Okay, those are actually easy ones. How about your son calls from college and his girlfriend is now pregnant with your grandchild? (And the girl is contemplating get rid of both of them?)
Introducing the Panic Button, and we all have one. Or for some of us, several. Big ones clipped onto our keychains that we carry around every day, with glow-in-the-dark coatings and red LED-lit letters that invitingly read PUSH ME NOW.
Historically, I know my typical response in emotionally harrowing situations. On a good day, I might remember to mumble a quietly impassioned plea for heavenly help before throwing on the fire-proof uniform and sliding down the pole to a blaring siren. Let’s get this fire out, right now.
Which is a bit like what Isaiah was getting at when he foresaw the future events concerning his beloved Jerusalem. God not only told His prophet what was going to happen, He also clued Isaiah in to how the people would respond—

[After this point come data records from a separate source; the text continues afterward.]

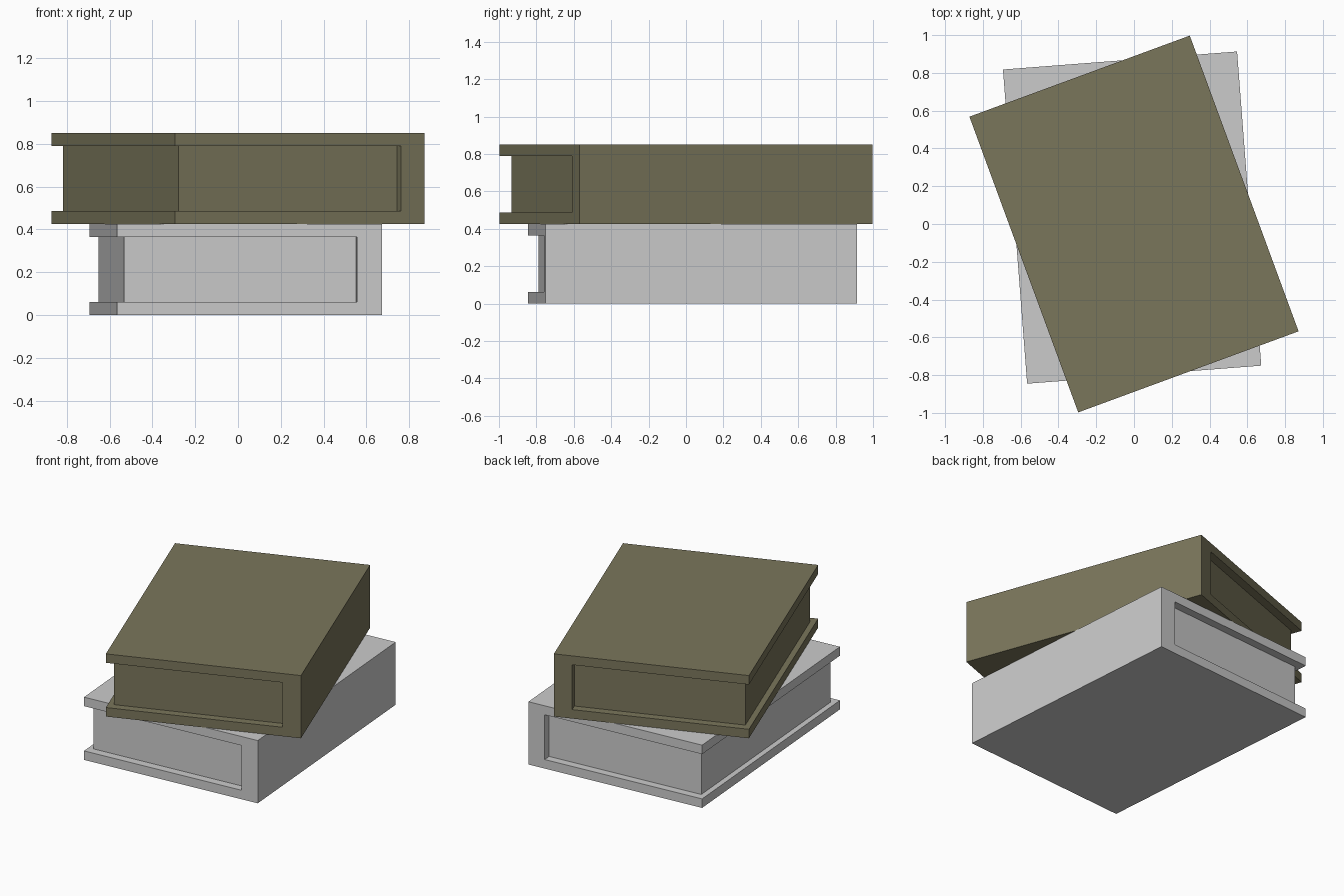
import bpy, bmesh, math

if "Cube" in bpy.data.objects:
    bpy.data.objects.remove(bpy.data.objects["Cube"])

W, L, H = 1.243, 1.668, 0.426   # book width, length, thickness
BOARD, SPINE = 0.061, 0.117     # cover board and spine thickness
FORE, END = 0.037, 0.054        # page inset at fore edge and at head/tail


def extrude_profile(name, profile, length, place, mat):
    """Extrude an XZ profile along y, centred on y = 0."""
    bm = bmesh.new()
    face = bm.faces.new([bm.verts.new((x, -length / 2, z)) for x, z in profile])
    ext = bmesh.ops.extrude_face_region(bm, geom=[face])
    verts = [g for g in ext["geom"] if isinstance(g, bmesh.types.BMVert)]
    bmesh.ops.translate(bm, verts=verts, vec=(0, length, 0))
    bmesh.ops.recalc_face_normals(bm, faces=bm.faces)
    mesh = bpy.data.meshes.new(name)
    bm.to_mesh(mesh)
    bm.free()
    obj = bpy.data.objects.new(name, mesh)
    bpy.context.collection.objects.link(obj)
    x, y, z, angle = place
    obj.location = (x, y, z)
    obj.rotation_euler.z = math.radians(angle)
    if mat:
        mesh.materials.append(mat)
    return obj


def book(name, place, mat=None):
    r, s = W / 2, W / 2 - SPINE
    # C-shaped cover: bottom board, spine, top board
    cover = [(-r, 0), (r, 0), (r, H), (-r, H),
             (-r, H - BOARD), (s, H - BOARD), (s, BOARD), (-r, BOARD)]
    extrude_profile(name + "_cover", cover, L, place, mat)
    # Page block set back from the cover edges
    p = -r + FORE
    pages = [(p, BOARD), (s, BOARD), (s, H - BOARD), (p, H - BOARD)]
    extrude_profile(name + "_pages", pages, L - 2 * END, place, mat)


olive = bpy.data.materials.new("olive")
olive.diffuse_color = (0.195, 0.18, 0.105, 1)
olive.use_nodes = True
olive.node_tree.nodes["Principled BSDF"].inputs["Base Color"].default_value = olive.diffuse_color

book("lower_book", (-0.01, 0.034, 0, 4.4))
book("upper_book", (0, 0, H - 0.001, 20.2), olive)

“Chariots fill your beautiful valleys,
and charioteers storm your gates.
Judah’s defenses have been stripped away.
You run to the armory for your weapons.
You inspect the breaks in the walls of Jerusalem.
You store up water in the lower pool.
You survey the houses and tear some down
for stone to strengthen the walls.
Between the city walls, you build a reservoir
for water from the old pool.
But you never ask for help from the One who did all this.
You never considered the One who planned this long ago.”
Classic Panic Button.
Something tells me that if the people would have pushed the Pause Button instead, asking God “what caused this?” and “what should we do now?”, the end result would have different. He may have still told them to do the stuff they were doing, but with a far different outcome, because God had a way, even pre-Crucifixion, of graciously responding to repentance as well as a really big heart for restoration.
Which is honestly part of my journey on prayer. Asking, (which I’m pretty good at), and then listening, “considering”, having an attitude of repentant attention. Not repentant in the sense that everything going wrong is due to my decisions (remembering our friend Job), but, then again, it might. A posture of repentance and willingness to learn is always a smart thing before Holy God, even though He is my Father. Come to think of it, because He is my Father.
I’m also becoming acutely aware that there is a skill set involved. Not a one-size-fits-all, but certainly a few items to try on and see what fits in my personal communication with this creative God of the universe.
And it may or may not be related to putting out flames with a fire hose.
(P.S. I’m still working on John Eldredge’s The Hope of Prayer. Anybody have any thoughts about it?)
Isaiah 22:7-11 Holy Bible, New Living Translation, copyright © 1996, 2004, 2015 by Tyndale House Foundation. Used by permission of Tyndale House Publishers Inc., Carol Stream, Illinois 60188. All rights reserved.